Though he worked for a short period as a math and science teacher in Connecticut, in 1984 he joined the Missionaries of Our Lady of La Salette, studying at Merrimack College and the Weston School of Theology in Massachusetts. He was ordained to the priesthood in 1991.

Family, friends and former fellow seminarians who were with him along that journey and the years that followed — as a priest in Georgia and Florida — attended his mid-December ordination as bishop at St. Columban Church in Garden Grove, California. The event included news coverage by media from Vietnam, The Orange County Register reported.

“You will minister to many people who have all kinds of hands dealt to them, some joyful, others not,” Bishop Vann told him during the ordination ceremony, according to news reports.

Some of those he will serve arrived in the U.S. as he did, as refugees from Vietnam but also as migrants with a variety of immigration journeys and include Catholics from Latin America, the Philippines, as well as Korea and their U.S.-born descendants. Of the multicultural Diocese of Orange’s 1.3 million estimated members, some 70,000 to 100,000 include Vietnamese American Catholics and may well be the largest such congregation in the U.S.

Bishop Nguyen’s appointment comes at a time when anti-immigrant and anti-refugee sentiment in the U.S. seems to be on the upswing and as President Donald Trump’s administration seeks to limit the entrance of various migrant and refugee groups and expedite the deportations of many who are in the country without legal documentation.

Bishop Nguyen, who was in refugee camps in the Philippines for 10 months before arriving in the U.S., said politicians should “put listening to the story of a human being into their decision-making,” in an interview with the International Catholic Migration Commission.

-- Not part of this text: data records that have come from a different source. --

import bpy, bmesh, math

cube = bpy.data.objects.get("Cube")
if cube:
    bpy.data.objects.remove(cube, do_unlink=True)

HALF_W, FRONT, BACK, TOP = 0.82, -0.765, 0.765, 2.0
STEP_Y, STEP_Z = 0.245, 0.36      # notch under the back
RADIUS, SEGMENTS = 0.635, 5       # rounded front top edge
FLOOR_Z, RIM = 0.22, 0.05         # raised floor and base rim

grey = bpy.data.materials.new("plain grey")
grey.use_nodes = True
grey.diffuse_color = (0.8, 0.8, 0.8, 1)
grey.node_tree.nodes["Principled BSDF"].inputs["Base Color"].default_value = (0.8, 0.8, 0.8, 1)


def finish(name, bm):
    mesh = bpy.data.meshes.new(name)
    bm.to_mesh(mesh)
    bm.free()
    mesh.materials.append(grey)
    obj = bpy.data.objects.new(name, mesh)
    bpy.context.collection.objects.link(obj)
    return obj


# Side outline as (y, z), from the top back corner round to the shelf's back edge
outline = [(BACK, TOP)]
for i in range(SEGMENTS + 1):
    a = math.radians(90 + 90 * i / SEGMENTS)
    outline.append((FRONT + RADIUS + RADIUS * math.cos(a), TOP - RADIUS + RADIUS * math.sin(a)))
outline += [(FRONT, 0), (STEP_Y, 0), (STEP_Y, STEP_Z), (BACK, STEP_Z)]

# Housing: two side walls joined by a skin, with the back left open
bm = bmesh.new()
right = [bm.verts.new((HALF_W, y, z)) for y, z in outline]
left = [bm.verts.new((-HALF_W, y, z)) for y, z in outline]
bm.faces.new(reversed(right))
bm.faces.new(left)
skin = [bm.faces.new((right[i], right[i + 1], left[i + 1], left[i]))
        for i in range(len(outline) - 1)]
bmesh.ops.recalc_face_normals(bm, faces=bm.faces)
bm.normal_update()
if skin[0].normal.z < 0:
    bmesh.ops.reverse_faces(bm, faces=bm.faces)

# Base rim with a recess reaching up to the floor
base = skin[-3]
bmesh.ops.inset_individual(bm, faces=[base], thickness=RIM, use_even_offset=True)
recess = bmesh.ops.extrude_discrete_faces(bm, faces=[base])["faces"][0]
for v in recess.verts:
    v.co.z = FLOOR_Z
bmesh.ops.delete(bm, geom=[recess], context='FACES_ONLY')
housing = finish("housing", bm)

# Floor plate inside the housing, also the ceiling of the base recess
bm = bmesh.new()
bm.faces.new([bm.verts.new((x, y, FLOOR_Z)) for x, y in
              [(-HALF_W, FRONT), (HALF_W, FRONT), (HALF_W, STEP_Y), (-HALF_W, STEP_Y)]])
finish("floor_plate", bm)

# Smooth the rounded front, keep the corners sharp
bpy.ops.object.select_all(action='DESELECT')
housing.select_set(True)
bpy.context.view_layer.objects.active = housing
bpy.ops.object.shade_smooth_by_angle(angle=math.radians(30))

In the interview, he encouraged others to “listen to refugees’ stories with open hearts and open minds,” to consider what they go through while learning another language and trying to adapt to a new culture.

“Refugees’ lives are filled with a lot of courage and heroic acts,” he said.

He also encouraged policies to “help refugees and migrants to have the opportunity to live as human beings, as was the case for me.”

Bishop Nguyen also begins his time of service when the diocese has embarked on a journey to build a shrine to Our Lady of La Vang, believed to have appeared in La Vang, Vietnam, in 1798 to console persecuted Vietnamese Catholics. The proposed $25 million shrine is said to have been a dream and longing of Bishop Luong.